Expert witnessWritten by Don Burnard | | firstname.lastname@example.org
In previous columns, I have discussed the unfairness of extending the tax cuts for the top of the income ladder. The fact that they, and virtually they alone, have benefited from the Bush tax cuts has contributed greatly to the growing income inequality gap in this country. Recent reports have shown that the income gap is reaching record levels unseen since, well, just before the Great Depression.
A recent report from the Center on Budget and Policy Priorities, a nonprofit, nonpartisan policy organization that works on the federal and state level on fiscal policy and public programs that affect low- and moderate-income families and individuals, shows just how stark this gap is. The nonprofit studied the change in actual incomes from 1979-2007, broken down from the bottom fifth of income earners (average $17,700) and found that this group had lost an average of $6,000 in yearly income by 2007. The second fifth (average $38,000) lost $10,000, the middle fifth (average $55,300) lost $13,000, and the fourth fifth (average $77,700) lost $11,700. The top fifth (average $198,300) posted a gain of $40,700 in purchasing power, and the top 1 percent (average $1,319,700) showed a whopping gain of $782,600.
These figures are based on congressional budget office figures. If income distribution had remained at the 1979 levels, just figure out which fifth you fall into and then add the loss figure to your income to see what you should be making. If you’re in that top fifth, or especially that top 1 percent, congratulations. You got quite a bonus at our expense.
Now, the Republicans, and some Democrats, want to borrow enough money to give the top 2 percent a $700 billion additional gift. Richard Thaler, one of the country’s leading economists, pointed out some of the more salient points about this folly in a Sept. 25 column in The New York Times. As he points out, President Obama has proposed retaining the current tax rates on incomes up to $200,000 for an individual and $250,000 for couples. Under this plan, everyone would receive a tax cut relative to Clinton-era tax rates and even those making $250,000 or more would receive a $6,000 cut. True, their bill would be higher, but fair is fair, right?
The Republican leadership, as Thaler points out, has drawn a line in the sand, saying it will oppose Obama’s bill (big surprise) unless all taxpayers remain at the current rate. He then refutes, rather effectively I might add, the Republicans’ three major arguments. The first is that it is folly to raise taxes in a weak economy. Thaler says, “ … if the primary goal is stimulating the economy, tax breaks to the rich are simply not cost-effective. Numerous studies have shown that the poor spend nearly all their money, while the rich save a significant amount of theirs.”
The second argument is that it would impose an excessive burden on small businesses, according to Thaler.
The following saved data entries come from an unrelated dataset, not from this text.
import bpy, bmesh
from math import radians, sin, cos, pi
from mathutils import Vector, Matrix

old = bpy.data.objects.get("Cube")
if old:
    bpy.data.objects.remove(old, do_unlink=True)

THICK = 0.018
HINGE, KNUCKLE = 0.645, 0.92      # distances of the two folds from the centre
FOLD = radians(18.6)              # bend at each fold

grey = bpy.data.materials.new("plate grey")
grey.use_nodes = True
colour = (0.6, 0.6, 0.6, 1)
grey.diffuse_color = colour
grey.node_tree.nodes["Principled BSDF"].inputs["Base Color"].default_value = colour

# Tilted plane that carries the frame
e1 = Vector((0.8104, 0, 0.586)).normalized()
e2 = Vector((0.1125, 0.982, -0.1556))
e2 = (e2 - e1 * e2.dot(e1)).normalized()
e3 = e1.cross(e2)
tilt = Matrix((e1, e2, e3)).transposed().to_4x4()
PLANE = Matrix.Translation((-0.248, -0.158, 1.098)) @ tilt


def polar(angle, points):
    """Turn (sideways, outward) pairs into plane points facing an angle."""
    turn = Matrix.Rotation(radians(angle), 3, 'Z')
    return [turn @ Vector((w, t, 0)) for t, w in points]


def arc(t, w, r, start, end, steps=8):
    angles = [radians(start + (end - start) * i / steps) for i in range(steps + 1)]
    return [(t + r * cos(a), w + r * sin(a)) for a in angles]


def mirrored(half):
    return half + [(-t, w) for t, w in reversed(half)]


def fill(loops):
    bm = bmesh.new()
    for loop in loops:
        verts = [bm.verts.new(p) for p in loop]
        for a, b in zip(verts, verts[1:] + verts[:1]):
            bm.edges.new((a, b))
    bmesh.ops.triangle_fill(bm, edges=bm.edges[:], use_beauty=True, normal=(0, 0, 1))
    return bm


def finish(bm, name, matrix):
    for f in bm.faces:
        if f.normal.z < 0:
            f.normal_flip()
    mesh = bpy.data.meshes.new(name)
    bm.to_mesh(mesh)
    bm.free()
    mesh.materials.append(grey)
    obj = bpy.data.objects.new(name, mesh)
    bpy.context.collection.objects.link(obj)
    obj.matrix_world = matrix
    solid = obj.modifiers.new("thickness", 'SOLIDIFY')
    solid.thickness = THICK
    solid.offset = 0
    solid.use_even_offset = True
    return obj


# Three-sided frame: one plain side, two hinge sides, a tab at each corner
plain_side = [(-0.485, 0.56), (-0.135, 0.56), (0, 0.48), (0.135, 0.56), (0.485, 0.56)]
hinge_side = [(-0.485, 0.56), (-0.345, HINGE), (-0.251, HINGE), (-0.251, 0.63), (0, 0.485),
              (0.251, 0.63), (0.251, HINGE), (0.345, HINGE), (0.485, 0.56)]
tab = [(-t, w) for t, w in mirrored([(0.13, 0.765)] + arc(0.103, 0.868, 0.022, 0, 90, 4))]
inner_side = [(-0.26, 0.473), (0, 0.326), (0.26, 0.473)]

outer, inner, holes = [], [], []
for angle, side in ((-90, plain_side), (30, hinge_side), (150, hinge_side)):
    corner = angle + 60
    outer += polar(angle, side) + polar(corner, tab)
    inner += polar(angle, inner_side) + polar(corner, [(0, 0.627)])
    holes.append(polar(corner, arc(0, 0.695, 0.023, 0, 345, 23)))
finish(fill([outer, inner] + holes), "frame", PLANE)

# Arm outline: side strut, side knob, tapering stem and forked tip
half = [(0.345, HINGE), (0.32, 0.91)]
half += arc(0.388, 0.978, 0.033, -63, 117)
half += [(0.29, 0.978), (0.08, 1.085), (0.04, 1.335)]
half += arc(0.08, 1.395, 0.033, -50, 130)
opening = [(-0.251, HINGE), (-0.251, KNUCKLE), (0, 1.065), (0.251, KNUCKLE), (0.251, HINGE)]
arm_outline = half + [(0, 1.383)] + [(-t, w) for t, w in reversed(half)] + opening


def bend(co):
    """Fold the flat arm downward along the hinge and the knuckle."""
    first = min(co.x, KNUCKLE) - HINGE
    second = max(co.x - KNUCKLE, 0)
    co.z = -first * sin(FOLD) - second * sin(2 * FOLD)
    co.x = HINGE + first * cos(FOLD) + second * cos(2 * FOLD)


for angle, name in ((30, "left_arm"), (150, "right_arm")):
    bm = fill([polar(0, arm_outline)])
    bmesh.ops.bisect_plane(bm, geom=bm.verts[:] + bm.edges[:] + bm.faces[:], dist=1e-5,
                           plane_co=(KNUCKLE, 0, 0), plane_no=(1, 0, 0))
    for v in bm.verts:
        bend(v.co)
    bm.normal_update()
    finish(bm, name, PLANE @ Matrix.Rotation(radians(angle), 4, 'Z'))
The Obama administration has said that this will only affect 3 percent of small businesses. Republicans argue that the 3 percent earn 47 percent of the income from that sector and the taxes would apply to the bulk of small business income. Thaler says that while this sector includes everything from barbershops and carwashes to hedge funds and law firms, and included Goldman Sachs before it went public, the fact that 3 percent of businesses earn nearly half of the money is precisely what many people are concerned about: growing income inequality.
Finally, the last GOP argument is an oldie but a goodie; class warfare. These guys sound like a broken record. Thaler says his best response to that comes from Warren Buffett in 2006: “There’s class warfare all right, but it’s my class, the rich class, that’s making war, and we’re winning.”
Thaler said, “The question comes down to whether we want a society in which the rich take an ever-increasing share of the pie, or prefer to return to conditions that allow all classes to anticipate an increasing standard of living. Demanding that the rich get a tax cut as a condition for tax relief for others is simply elitist. Tea Partiers take note.”
Richard Thaler is a professor of economics and behavioral science at the Booth School of Business at the University of Chicago, so I think he has the creds to back up these points. This isn’t some “liberal” blogger or blue-collar columnist like yours truly. Think about it!